For years, parents and schools and community groups have been trying to scare kids away from drugs by throwing all of these hypotheticals at them and telling what could happen. I personally think they should rig a camera in the detox ward to let them what DOES happen every day to people struggling to get off heroin. Of course I’m half-joking because I know the safety and confidentiality issues involved with treatment, but I really do think that if the nation’s future drug users can see what life in heroin detox is like, they will think twice before going anywhere near the stuff.
I’ve experienced a great deal of pain over the course of my life, but nothing ever compared to the horror of heroin withdrawal. I don’t know how demonic possession feels, but from the looks of things, the two were very similar. My joints were on fire, I was hallucinating, sweating and shivering and there was almost no relief from the dull pain that permeated my body. After a while, it seemed that the only thing that could provide even temporary solace was admitting I had lost and once again shooting up. A few more months of this and I would have been dead.
When I decided to enter detox for heroin, I didn’t think there was anything that a treatment facility could do for me that I hadn’t already tried doing for myself. I heard all the time how people tried recovery and went right back on the needle. What were they going to do for me? As I moved through the process, I realized that they were simply trying to keep me alive and healthy during withdrawal, which as exactly what I needed. I had wanted to quit for a long time, but every time I tried, I just got smacked around by withdrawal and relapsed.
Heroin detox made it possible for me to launch a fair fight against my addiction. It was the point at which I said enough was enough and took control of my own life. Looking back, I’m amazed that I was able to crawl back from this and once again becoming a functioning human being. I owe a large portion of my success to the doctors and specialists that never let me quit and helped me realize that life was still worth fighting for. For a long time, it was very much a matter of life and death, and thankfully, I chose life.
I’ve heard people express all kinds of emotions when I tell them that I’m in recovery for heroin addiction, from sympathy to skepticism to fear to everything in between. What matters in the end is what you do with the second chance that you’re given. I’ve chosen to make it work for me and continue to draw strength and energy from the notion that I’m alive today.

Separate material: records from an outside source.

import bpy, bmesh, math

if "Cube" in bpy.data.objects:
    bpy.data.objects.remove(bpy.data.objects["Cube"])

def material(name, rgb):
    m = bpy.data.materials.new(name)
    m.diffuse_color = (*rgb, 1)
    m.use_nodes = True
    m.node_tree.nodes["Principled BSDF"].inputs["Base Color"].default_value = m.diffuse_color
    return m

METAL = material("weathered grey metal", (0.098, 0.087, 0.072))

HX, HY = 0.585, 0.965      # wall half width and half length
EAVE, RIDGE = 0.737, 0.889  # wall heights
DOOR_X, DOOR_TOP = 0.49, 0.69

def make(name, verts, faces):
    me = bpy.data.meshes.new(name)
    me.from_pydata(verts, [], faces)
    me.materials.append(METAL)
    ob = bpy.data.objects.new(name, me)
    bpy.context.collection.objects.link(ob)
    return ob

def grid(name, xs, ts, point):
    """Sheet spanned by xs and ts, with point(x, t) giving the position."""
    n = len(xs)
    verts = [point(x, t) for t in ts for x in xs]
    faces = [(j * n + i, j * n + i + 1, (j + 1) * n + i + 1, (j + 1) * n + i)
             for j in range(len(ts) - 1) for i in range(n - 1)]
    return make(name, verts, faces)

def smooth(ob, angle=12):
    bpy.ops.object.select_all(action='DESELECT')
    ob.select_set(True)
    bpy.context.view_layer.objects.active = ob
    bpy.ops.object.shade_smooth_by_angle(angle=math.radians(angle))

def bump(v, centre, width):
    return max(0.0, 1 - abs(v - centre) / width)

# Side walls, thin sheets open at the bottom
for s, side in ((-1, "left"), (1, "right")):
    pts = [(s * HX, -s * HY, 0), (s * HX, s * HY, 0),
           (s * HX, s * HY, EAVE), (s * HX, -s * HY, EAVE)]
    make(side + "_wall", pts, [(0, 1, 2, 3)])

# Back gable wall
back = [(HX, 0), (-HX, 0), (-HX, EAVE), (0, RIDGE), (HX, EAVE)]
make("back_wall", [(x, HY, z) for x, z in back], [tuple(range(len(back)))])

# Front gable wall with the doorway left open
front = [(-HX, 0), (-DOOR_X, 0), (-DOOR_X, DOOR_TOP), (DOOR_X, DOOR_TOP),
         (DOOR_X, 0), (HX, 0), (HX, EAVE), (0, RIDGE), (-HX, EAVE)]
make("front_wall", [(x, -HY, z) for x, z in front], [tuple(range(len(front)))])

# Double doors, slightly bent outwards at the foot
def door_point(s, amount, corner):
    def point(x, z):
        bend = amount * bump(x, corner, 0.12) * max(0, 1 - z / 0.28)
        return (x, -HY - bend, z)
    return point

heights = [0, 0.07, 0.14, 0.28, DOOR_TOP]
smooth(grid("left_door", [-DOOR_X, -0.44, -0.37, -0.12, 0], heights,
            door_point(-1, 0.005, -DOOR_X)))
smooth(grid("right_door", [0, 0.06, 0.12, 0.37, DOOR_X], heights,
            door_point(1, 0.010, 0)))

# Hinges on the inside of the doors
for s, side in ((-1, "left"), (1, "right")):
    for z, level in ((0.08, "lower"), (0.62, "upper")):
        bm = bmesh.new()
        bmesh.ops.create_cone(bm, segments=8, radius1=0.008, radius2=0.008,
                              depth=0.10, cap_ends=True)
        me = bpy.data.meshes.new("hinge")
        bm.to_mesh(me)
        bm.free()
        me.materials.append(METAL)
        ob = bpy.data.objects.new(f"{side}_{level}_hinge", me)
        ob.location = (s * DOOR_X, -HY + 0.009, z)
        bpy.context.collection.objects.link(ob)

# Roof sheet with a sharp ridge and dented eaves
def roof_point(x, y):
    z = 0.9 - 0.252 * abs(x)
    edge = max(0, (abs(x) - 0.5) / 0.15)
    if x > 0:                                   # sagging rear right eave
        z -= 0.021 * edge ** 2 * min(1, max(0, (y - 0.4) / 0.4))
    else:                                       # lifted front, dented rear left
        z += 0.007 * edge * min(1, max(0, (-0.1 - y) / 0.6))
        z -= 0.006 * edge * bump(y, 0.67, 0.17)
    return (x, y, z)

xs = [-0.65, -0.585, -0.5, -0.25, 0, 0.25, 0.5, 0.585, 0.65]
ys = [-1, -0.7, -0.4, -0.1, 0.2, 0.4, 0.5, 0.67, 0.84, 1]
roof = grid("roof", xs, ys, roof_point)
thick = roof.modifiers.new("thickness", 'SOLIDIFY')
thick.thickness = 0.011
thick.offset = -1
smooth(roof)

It’s also nice to be an example of the seemingly impossible and to remind people that no matter how big of a hold heroin has on you, there is a way out if you want it.